Administrators also made cuts in expenditures of $2.7 million to balance the budget.
Correspondingly, the board previously approved a budget lid override as set forth by state statute. Schram said the override only allows the College to accept additional state aid or property tax dollars if they would become available.
Also on Thursday, the board approved the non-tax supported self-supporting budgets of $43.3 million. Northeast’s non-tax supporting funds are financed by sales and fee revenue, federal financial aid, state and federal grants, capital campaigns, and revenue bonds.
“I want to thank the administration and staff for their excellent work in developing this budget before us today,” said Steve Anderson, Concord, board chair. “It can be a challenge to go back in and look for places to reduce spending.

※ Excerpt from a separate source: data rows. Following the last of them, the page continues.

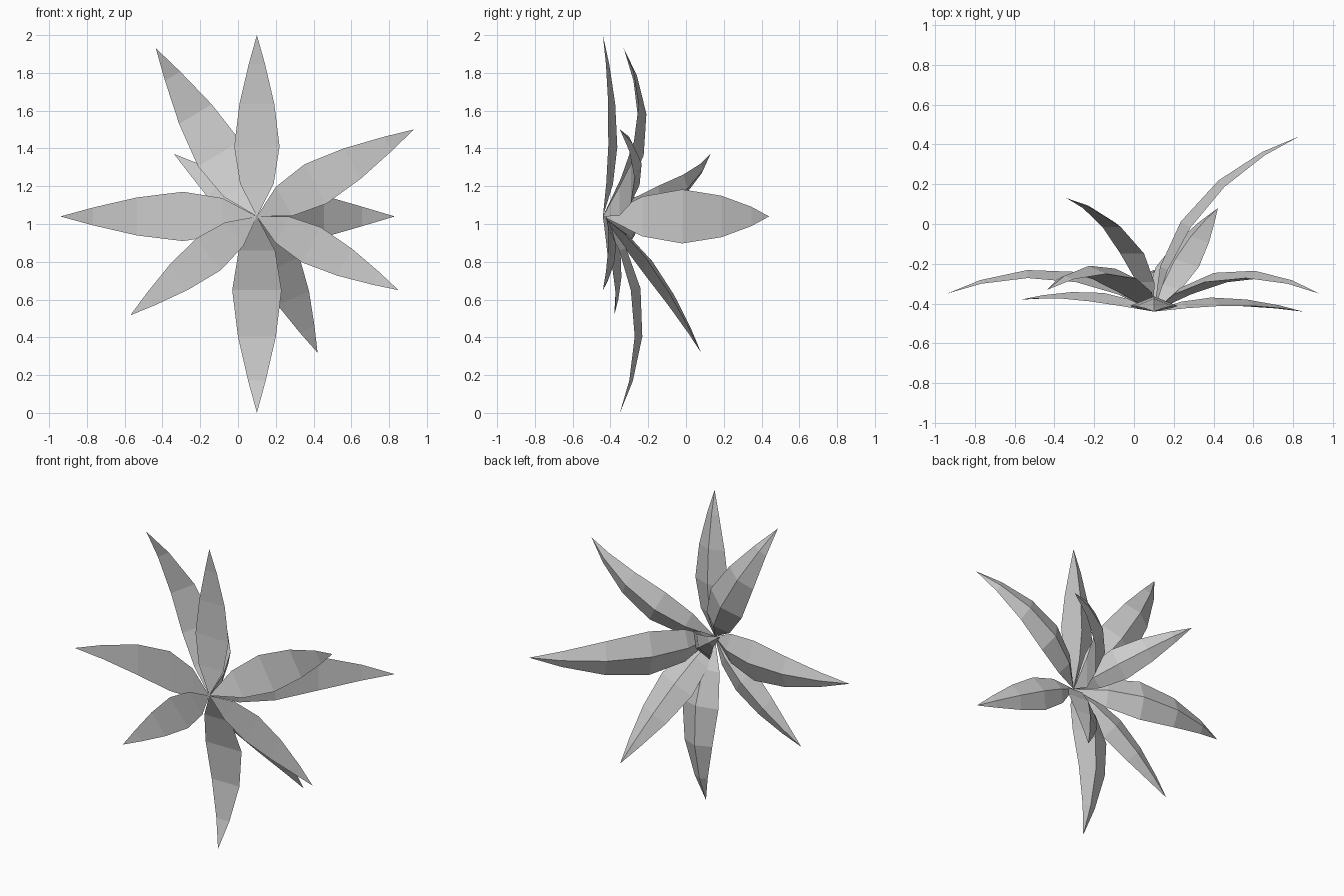
import bpy, bmesh
from math import radians, cos, sin
from mathutils import Vector

cube = bpy.data.objects.get("Cube")
if cube:
    bpy.data.objects.remove(cube, do_unlink=True)

# Single pale grey material
grey = bpy.data.materials.new("pale grey")
grey.use_nodes = True
colour = (0.6, 0.6, 0.6, 1)
grey.diffuse_color = colour
grey.node_tree.nodes["Principled BSDF"].inputs["Base Color"].default_value = colour

CENTRE = Vector((0.1, -0.44, 1.04))
BACK = Vector((0, 1, 0))
# (position along the leaf, share of the full width)
STATIONS = [(0.18, 0.74), (0.385, 1), (0.62, 0.77), (0.84, 0.36)]


def leaf(name, angle, reach, depth, bow):
    """Pointed leaf with a flat front and a keeled back, bowed backwards."""
    a = radians(angle)
    out = Vector((cos(a), 0, sin(a)))
    side = Vector((-sin(a), 0, cos(a)))
    chord = out * reach + BACK * depth
    length = chord.length
    rise = (BACK * reach - out * depth) / length
    bm = bmesh.new()
    base = bm.verts.new(CENTRE)
    tip = bm.verts.new(CENTRE + chord)
    rings = []
    for t, share in STATIONS:
        mid = CENTRE + chord * t + rise * (4 * bow * t * (1 - t))
        slope = 4 * bow * (1 - 2 * t)
        keel = (rise * length - chord / length * slope).normalized()
        half = 0.125 * length * share
        points = (mid + side * half, mid - side * half, mid + keel * half * 0.4)
        rings.append([bm.verts.new(p) for p in points])
    for i in range(3):
        j = (i + 1) % 3
        bm.faces.new((base, rings[0][i], rings[0][j]))
        for lower, upper in zip(rings, rings[1:]):
            bm.faces.new((lower[i], upper[i], upper[j], lower[j]))
        bm.faces.new((rings[-1][i], tip, rings[-1][j]))
    bmesh.ops.recalc_face_normals(bm, faces=bm.faces)
    mesh = bpy.data.meshes.new(name)
    bm.to_mesh(mesh)
    bm.free()
    mesh.materials.append(grey)
    bpy.context.collection.objects.link(bpy.data.objects.new(name, mesh))


# Leaves fanned around the centre: direction, reach, depth of tip, bow
leaf("top_leaf", 90, 0.96, 0, 0.03)
leaf("upper_left_leaf", 29, 0.95, 0.09, 0.12)
leaf("left_back_leaf", 0, 0.73, 0.88, 0.135)
leaf("lower_left_leaf", -27.5, 0.845, 0, 0.03)
leaf("lower_left_back_leaf", -66, 0.79, 0.52, 0.03)
leaf("bottom_leaf", -90, 1.04, 0.09, 0.12)
leaf("lower_right_leaf", 218, 0.85, 0.06, 0.03)
leaf("right_leaf", 180, 1.04, 0.09, 0.12)
leaf("upper_right_leaf", 121, 1.04, 0.11, 0.13)
leaf("upper_right_back_leaf", 143, 0.55, 0.57, 0.11)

However, that has been achieved in this fiscally responsible spending plan.”
Anderson continued, “It is the board’s wish to maintain our investment in Northeast Community College as it reflects in our commitment to serve the constituents of northeast and north central Nebraska by creating opportunities for them to achieve their educational goals while addressing workforce development issues across the region.”
Gene Willers, Pilger, chair of the Finance Committee, said he and fellow board members are mindful of their responsibility to be good stewards of public funds.
“This year, we were able to maintain the tax levy while upholding our commitment of providing a quality education to our students. I commend the administration in its efforts in finding a way to move us forward through thoughtful planning and financing of the college,” he said.
Mary Honke, co interim president, said this budget enables Northeast to continue to meet its mission of providing accessible, affordable educational opportunities to students as well delivering multiple services to its constituency.
“Preparing our students for the workforce not only benefits the student, but directly benefits business and industry skilled workforce shortages. While Northeast contributes to the workforce through our skilled graduates and training programs, the College’s regional impact is substantial to this region of Nebraska.”
The Northeast Community College Career Services Office reports in its latest placement report, that 85-percent of Northeast graduates are employed in Nebraska; 58-percent in the College’s 20 county service area.